The dark side of China Multi-Channel Networks
While working with an MCN can simplify a KOL relationship, there are a number of other risks both for KOLs and brands when it comes to working through Multi-Channel Networks.
KOLs often don’t receive fair payment from MCNs and this has resulted in many KOLs terminating relationships with them.
There is a saying in the KOLs industry that, a few years ago, KOLs were busy signing contracts with MCNs and now they are busy terminating their collaboration. Lin Chen (Bilibili: @林晨同学), a vlogger that become well-known because of the videos he shot during the Wuhan lockdown, sued his previous MCN Bucha Lvxing (不差旅行).
He took legal action because the network asked him to insert advertisements in his Wuhan videos, but Lin thought those videos were not suitable for commercial use. The MCN said if he didn’t do so, he would have to pay 3 million RMB for the penalty. Lin was not the only victim of those unfair regulations set by some of the MCNs, there were other KOLs also expressing that they were not being treated well. Some were brave enough to expose their experiences publicly, while others paid a large penalty amounts and cut ties with their network.
On the other hand, the risk for brands to work with Multi-Channel Networks is that they may get low-quality content creators, sourcing KOLs that don’t necessarily best represent the brand, instead they might be chosen just for the high number of followers they have. Which means brands might not see results like sales conversions for a long time.
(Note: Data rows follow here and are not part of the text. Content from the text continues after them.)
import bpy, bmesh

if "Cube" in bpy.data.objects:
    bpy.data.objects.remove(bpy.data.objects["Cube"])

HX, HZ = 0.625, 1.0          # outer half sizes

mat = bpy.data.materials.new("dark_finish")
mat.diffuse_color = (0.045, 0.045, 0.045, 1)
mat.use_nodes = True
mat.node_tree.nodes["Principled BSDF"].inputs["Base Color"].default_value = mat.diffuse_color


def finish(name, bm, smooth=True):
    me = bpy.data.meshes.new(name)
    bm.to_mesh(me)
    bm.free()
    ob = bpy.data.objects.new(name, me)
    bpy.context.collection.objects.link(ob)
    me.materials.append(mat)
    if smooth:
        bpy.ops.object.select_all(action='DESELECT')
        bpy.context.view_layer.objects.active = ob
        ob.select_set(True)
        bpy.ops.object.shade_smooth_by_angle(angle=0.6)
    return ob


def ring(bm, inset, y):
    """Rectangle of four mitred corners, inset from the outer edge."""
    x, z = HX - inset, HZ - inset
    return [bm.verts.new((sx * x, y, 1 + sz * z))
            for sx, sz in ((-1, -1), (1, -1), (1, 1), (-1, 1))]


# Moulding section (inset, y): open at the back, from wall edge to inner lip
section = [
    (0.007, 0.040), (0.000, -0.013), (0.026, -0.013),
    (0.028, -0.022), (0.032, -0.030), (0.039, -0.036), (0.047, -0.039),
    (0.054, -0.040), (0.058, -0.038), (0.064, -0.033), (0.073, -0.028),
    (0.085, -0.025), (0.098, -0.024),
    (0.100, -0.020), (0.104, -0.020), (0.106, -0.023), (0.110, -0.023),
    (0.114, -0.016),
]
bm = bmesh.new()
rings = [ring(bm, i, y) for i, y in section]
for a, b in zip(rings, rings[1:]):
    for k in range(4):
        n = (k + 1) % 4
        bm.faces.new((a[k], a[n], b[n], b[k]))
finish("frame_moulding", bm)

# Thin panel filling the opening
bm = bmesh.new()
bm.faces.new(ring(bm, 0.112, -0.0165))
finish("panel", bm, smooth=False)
Since it’s nearly impossible to avoid working with a Multi-Channel Network in China when it comes to KOL marketing, and the market is still in an early developing age, brands really need to do their own research and learn which MCN can be trusted before reaching out.